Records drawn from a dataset
*** Begin section ***

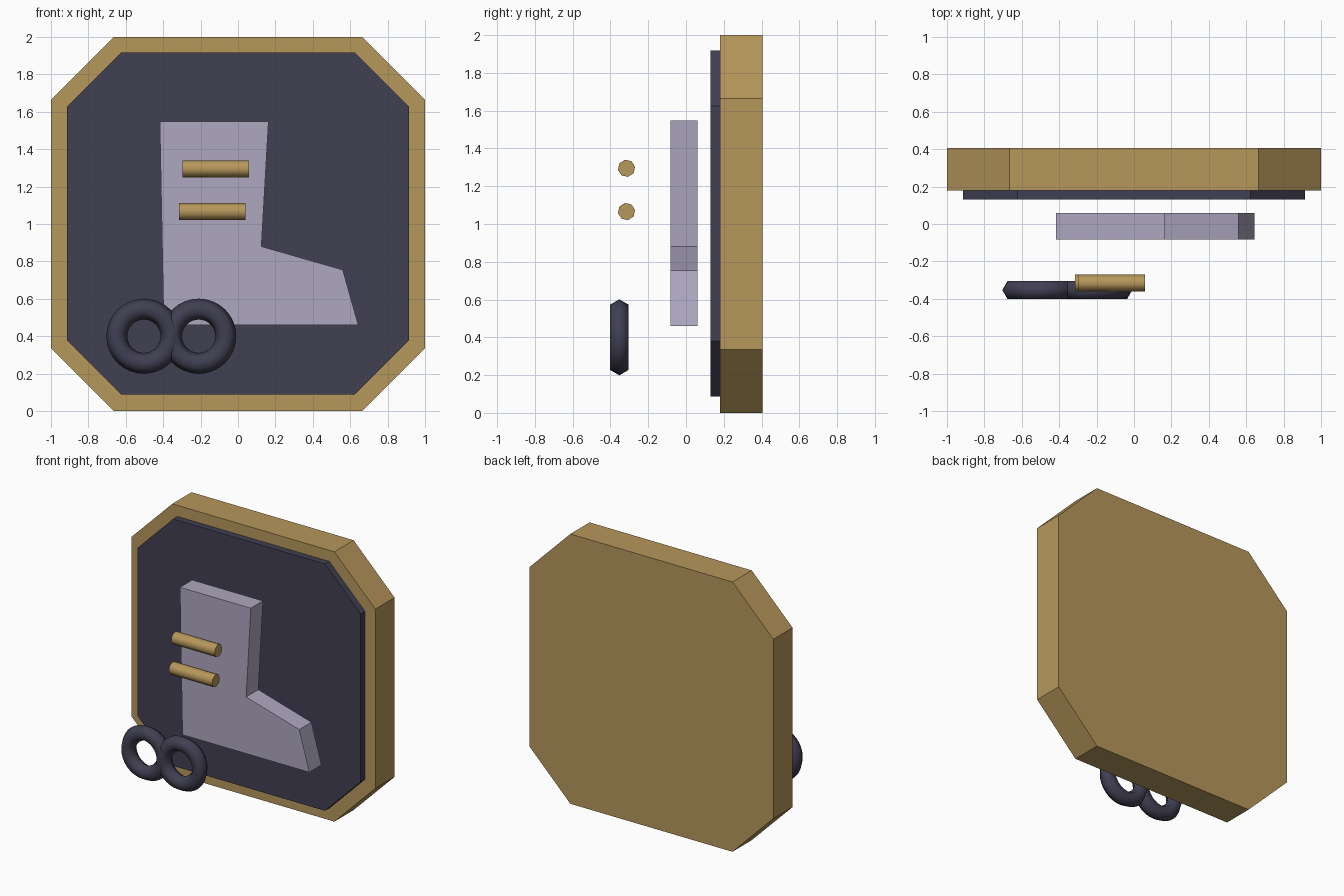
import bpy
import bmesh
from math import pi, radians
from mathutils import Matrix

cube = bpy.data.objects.get("Cube")
if cube:
    bpy.data.objects.remove(cube, do_unlink=True)


def material(name, rgb):
    mat = bpy.data.materials.new(name)
    mat.use_nodes = True
    mat.diffuse_color = (*rgb, 1)
    mat.node_tree.nodes["Principled BSDF"].inputs["Base Color"].default_value = (*rgb, 1)
    return mat


gold = material("brass gold", (0.47, 0.31, 0.105))
navy = material("dark navy", (0.052, 0.050, 0.085))
lavender = material("pale lavender", (0.42, 0.385, 0.52))


def plate(name, outline, front, back, mat):
    """Extrude an (x, z) outline from the front y to the back y."""
    bm = bmesh.new()
    face = bm.faces.new([bm.verts.new((x, front, z)) for x, z in outline])
    grown = bmesh.ops.extrude_face_region(bm, geom=[face])["geom"]
    verts = [v for v in grown if isinstance(v, bmesh.types.BMVert)]
    bmesh.ops.translate(bm, vec=(0, back - front, 0), verts=verts)
    bmesh.ops.recalc_face_normals(bm, faces=bm.faces)
    mesh = bpy.data.meshes.new(name)
    bm.to_mesh(mesh)
    bm.free()
    mesh.materials.append(mat)
    obj = bpy.data.objects.new(name, mesh)
    bpy.context.collection.objects.link(obj)
    return obj


def octagon(half, cut, mid=1.0):
    """Square with cut corners, centred on height mid."""
    inner = half - cut
    corners = [(inner, half), (half, inner), (half, -inner), (inner, -half)]
    corners += [(-x, -z) for x, z in corners]
    return [(x, z + mid) for x, z in corners]


# Backing board and raised panel
plate("backing_board", octagon(1.0, 0.335), 0.18, 0.405, gold)
plate("raised_panel", octagon(0.915, 0.292, 1.003), 0.13, 0.18, navy)

# Boot silhouette
boot = [(-0.418, 1.548), (0.163, 1.548), (0.125, 0.88),
        (0.56, 0.755), (0.643, 0.46), (-0.397, 0.46)]
plate("boot", boot, -0.083, 0.06, lavender)

# Two straps across the shaft
for name, x, z in (("upper_strap", -0.118, 1.295), ("lower_strap", -0.138, 1.066)):
    bpy.ops.mesh.primitive_cylinder_add(vertices=8, radius=0.046, depth=0.355)
    strap = bpy.context.object
    strap.name = name
    strap.data.transform(Matrix.Rotation(pi / 2, 4, "Y") @ Matrix.Rotation(radians(10), 4, "Z"))
    strap.location = (x, -0.315, z)
    strap.data.materials.append(gold)
    bpy.ops.object.shade_smooth_by_angle(angle=radians(50))

# Pair of linked rings
for name, x in (("right_ring", -0.503), ("left_ring", -0.21)):
    bpy.ops.mesh.primitive_torus_add(major_segments=32, minor_segments=6,
                                     major_radius=0.145, minor_radius=0.056,
                                     location=(x, -0.353, 0.4), rotation=(pi / 2, 0, 0))
    ring = bpy.context.object
    ring.name = name
    ring.data.materials.append(navy)
    bpy.ops.object.shade_smooth()
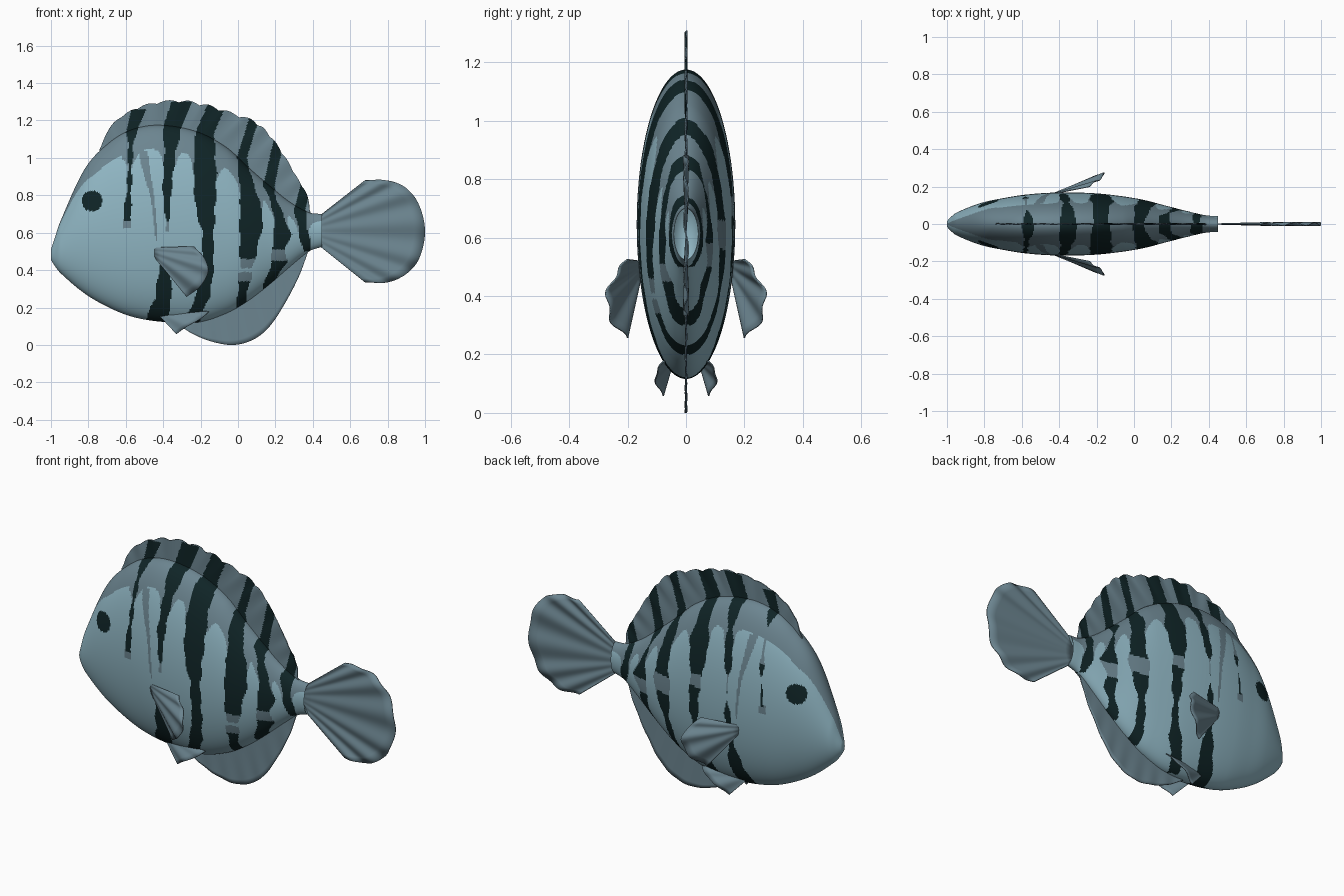
import bpy, math
from math import sin, cos, pi, exp
from mathutils import Vector

cube = bpy.data.objects.get("Cube")
if cube:
    bpy.data.objects.remove(cube, do_unlink=True)


def material(name, rgb):
    m = bpy.data.materials.new(name)
    m.use_nodes = True
    m.diffuse_color = (*rgb, 1)
    m.node_tree.nodes["Principled BSDF"].inputs["Base Color"].default_value = (*rgb, 1)
    return m


LIGHT, SLATE, DARK = range(3)
palette = [material("pale blue", (.28, .47, .55)),
           material("slate blue", (.15, .235, .28)),
           material("dark teal", (.005, .018, .02))]


def spline(keys, vals, t):
    """Smooth interpolation of vectors through uneven keys."""
    t = min(max(t, keys[0]), keys[-1])
    n = len(keys)
    i = 0
    while i < n - 2 and t > keys[i + 1]:
        i += 1

    def slope(k):
        a, b = max(k - 1, 0), min(k + 1, n - 1)
        return (vals[b] - vals[a]) / (keys[b] - keys[a])
    h = keys[i + 1] - keys[i]
    s = (t - keys[i]) / h
    return (vals[i] * (1 + 2 * s) * (1 - s) ** 2 + slope(i) * (h * s * (1 - s) ** 2)
            + vals[i + 1] * (s * s * (3 - 2 * s)) + slope(i + 1) * (h * s * s * (s - 1)))


def path(points):
    """Curve through points, run by u from zero to one."""
    vals = [Vector(p) for p in points]
    keys = [i / (len(vals) - 1) for i in range(len(vals))]
    return lambda u: spline(keys, vals, u)


# Body outline: x, top, bottom, half width
outline = [(-1, .51, .455, .015), (-.985, .555, .43, .032), (-.95, .66, .385, .06),
           (-.82, .94, .275, .112), (-.69, 1.08, .2, .14), (-.57, 1.15, .152, .158),
           (-.42, 1.175, .125, .168), (-.22, 1.14, .12, .165), (-.06, 1.055, .17, .148),
           (.06, .945, .24, .127), (.17, .85, .325, .098), (.28, .762, .42, .07),
           (.38, .708, .5, .047), (.45, .7, .525, .042)]
stations = [row[0] for row in outline]
shapes = [Vector(row[1:]) for row in outline]


def section(x):
    return spline(stations, shapes, x)


# Stripes: breaks on the right and left flank, then height, centre, half width
stripes = [
    ((0, 0), (.9, 1.04), [(1.26, -.53, .04), (1.14, -.57, .027), (1.05, -.575, .012),
                          (.86, -.58, .01), (.72, -.59, .018), (.66, -.59, .02)]),
    ((.42, .66), (.7, .8), [(1.3, -.3, .055), (1.17, -.35, .05), (1, -.365, .027), (.83, -.38, .024),
                            (.66, -.375, .008), (.42, -.39, .03), (.25, -.4, .045), (.12, -.44, .06)]),
    ((0, 0), (.67, .74), [(1.29, -.11, .05), (1.13, -.18, .05), (.9, -.175, .062), (.75, -.175, .055),
                          (.6, -.16, .03), (.4, -.16, .03), (.27, -.185, .037), (.12, -.25, .04)]),
    ((.34, .46), (.56, .66), [(1.22, .09, .027), (1, .02, .027), (.89, .04, .032), (.78, .063, .05),
                              (.65, .072, .063), (.46, .05, .04), (.33, .032, .03), (.2, .015, .02)]),
    ((.45, .51), (.5, .58), [(1.13, .225, .027), (.85, .165, .03), (.77, .19, .018), (.7, .215, .025),
                             (.59, .24, .045), (.51, .215, .035), (.44, .22, .04), (.3, .15, .02)]),
    ((0, 0), (0, 0), [(.9, .37, .025), (.72, .33, .03), (.66, .34, .026), (.5, .37, .022)]),
]
streak = [(1.04, -.51, .026), (.91, -.485, .018), (.78, -.455, .01), (.56, -.435, .005)]


def stripe_gap(rows, x, z):
    """Distance from x to the edge of a stripe at height z."""
    for (za, xa, wa), (zb, xb, wb) in zip(rows, rows[1:]):
        if zb <= z <= za:
            s = (za - z) / (za - zb)
            return abs(x - xa - (xb - xa) * s) - wa - (wb - wa) * s
    return 1


def fin_tone(p):
    return DARK if any(stripe_gap(rows, p.x, p.z) < 0 for _, _, rows in stripes) else SLATE


def body_tone(p, shape):
    x, z, left = p.x, p.z, p.y > 0
    if math.hypot(x + .78, z - .77) < .055:
        return DARK
    wobble = .004 * sin(z * 47 + x * 9) + (.008 * sin(z * 19) + .006 if left else 0)
    nearest = 1
    for right_break, left_break, rows in stripes:
        low, high = left_break if left else right_break
        d = stripe_gap(rows, x, z) + wobble
        if low < z < high:
            if d < 0 and (left or min(z - low, high - z) < .05):
                return SLATE
            continue
        if d < 0:
            return DARK
        nearest = min(nearest, d)
    # Faded tip of the first stripe, cheek streak and scalloped back
    if abs(x + .59) < .022 and .62 < z < .67 or stripe_gap(streak, x, z) < 0:
        return SLATE
    depth = .02 + .1 * (shape[0] - shape[1])
    if x < -.62:
        depth *= min(1, (x + 1) / .22)
    else:
        depth += .1 * exp(-max(nearest, 0) / .018)
    return SLATE if shape[0] - z < depth else LIGHT


def finish(name, verts, faces, tones, thickness=0):
    mesh = bpy.data.meshes.new(name)
    mesh.from_pydata(verts, [], faces)
    for m in palette:
        mesh.materials.append(m)
    mesh.polygons.foreach_set("material_index", tones)
    obj = bpy.data.objects.new(name, mesh)
    bpy.context.collection.objects.link(obj)
    bpy.ops.object.select_all(action="DESELECT")
    obj.select_set(True)
    bpy.context.view_layer.objects.active = obj
    bpy.ops.object.shade_smooth_by_angle(angle=math.radians(50))
    if thickness:
        mod = obj.modifiers.new("thickness", "SOLIDIFY")
        mod.thickness, mod.offset = thickness, 0
    return obj


def make_body(rings=230, sides=240):
    verts, faces, tones = [], [], []
    for i in range(rings + 1):
        x = -1 + 1.45 * (i / rings) ** 1.1
        top, bottom, width = section(x)
        for j in range(sides):
            a = 2 * pi * j / sides
            verts.append(Vector((x, width * sin(a), (top + bottom) / 2 + (top - bottom) / 2 * cos(a))))
    for i in range(rings):
        shape = section((verts[i * sides].x + verts[(i + 1) * sides].x) / 2)
        for j in range(sides):
            k = (j + 1) % sides
            f = (i * sides + j, i * sides + k, (i + 1) * sides + k, (i + 1) * sides + j)
            faces.append(f[::-1])
            tones.append(body_tone(sum((verts[v] for v in f), Vector()) / 4, shape))
    # Nose cap and hollow tail root
    faces.append(tuple(range(sides)))
    hub = len(verts)
    verts.append(Vector((.4, 0, .61)))
    last = rings * sides
    faces += [(last + (j + 1) % sides, last + j, hub) for j in range(sides)]
    tones += [LIGHT] * (sides + 1)
    finish("body", verts, faces, tones)


def make_fin(name, base, rim, nu, nv, folds=0, ripple=0, tone=lambda p: SLATE, side=1, frill=0):
    """Thin sheet lofted from a root curve to a rim curve."""
    verts, faces, tones = [], [], []
    for i in range(nu + 1):
        u = i / nu
        a, b = base(u), rim(u)
        b = b + Vector((0, 0, frill * (abs(sin(u * pi * 15)) - 1) * sin(pi * u)))
        for j in range(nv + 1):
            v = j / nv
            p = a.lerp(b, v)
            p.y = side * (p.y + ripple * v * sin(2 * pi * folds * u))
            verts.append(p)
    for i in range(nu):
        for j in range(nv):
            k = i * (nv + 1) + j
            f = (k, k + 1, k + nv + 2, k + nv + 1)
            faces.append(f)
            tones.append(tone(sum((verts[v] for v in f), Vector()) / 4))
    finish(name, verts, faces, tones, .005)


def flat(points):
    return path([(x, 0, z) for x, z in points])


def root(start, end, row, sink):
    """Root line just inside the back or belly."""
    def at(u):
        x = start + (end - start) * u
        return Vector((x, 0, section(x)[row] + sink))
    return at


make_body()

make_fin("dorsal_fin", root(-.74, .39, 0, -.03),
         flat([(-.74, 1.045), (-.68, 1.17), (-.58, 1.25), (-.46, 1.295), (-.315, 1.31), (-.18, 1.29),
               (-.05, 1.25), (.085, 1.2), (.17, 1.125), (.25, 1.01), (.32, .89), (.37, .8), (.385, .71)]),
         210, 40, folds=14, ripple=.003, tone=fin_tone, frill=.016)

make_fin("anal_fin", root(-.33, .38, 1, .03),
         flat([(-.33, .115), (-.235, .055), (-.13, .015), (-.02, 0), (.085, .03), (.17, .1),
               (.25, .22), (.325, .365), (.375, .5)]), 60, 8, folds=8, ripple=.002)

make_fin("tail_fin", flat([(.41, .67), (.41, .61), (.41, .55)]),
         flat([(.68, .88), (.79, .88), (.89, .845), (.965, .755), (1, .61), (.97, .465),
               (.9, .38), (.8, .335), (.68, .335)]), 96, 10, folds=6, ripple=.008)

# Paired fins
for side, label in ((1, "left"), (-1, "right")):
    make_fin(label + "_pectoral_fin", path([(-.46, .155, .52), (-.45, .155, .49), (-.44, .155, .46)]),
             path([(-.235, .2, .525), (-.18, .245, .465), (-.16, .27, .39), (-.205, .25, .31),
                   (-.275, .2, .257)]), 48, 8, folds=3, ripple=.008, side=side)
    make_fin(label + "_pelvic_fin", path([(-.38, .05, .18), (-.4, .05, .17), (-.42, .05, .155)]),
             path([(-.155, .075, .178), (-.2, .1, .14), (-.27, .1, .1), (-.33, .078, .058)]),
             32, 6, folds=2, ripple=.004, side=side)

*** End section ***

> **Problem to solve**: Copy every line in the entries above that has the string "lambda" in it.

> **Your solution**:
    return lambda u: spline(keys, vals, u)
def make_fin(name, base, rim, nu, nv, folds=0, ripple=0, tone=lambda p: SLATE, side=1, frill=0):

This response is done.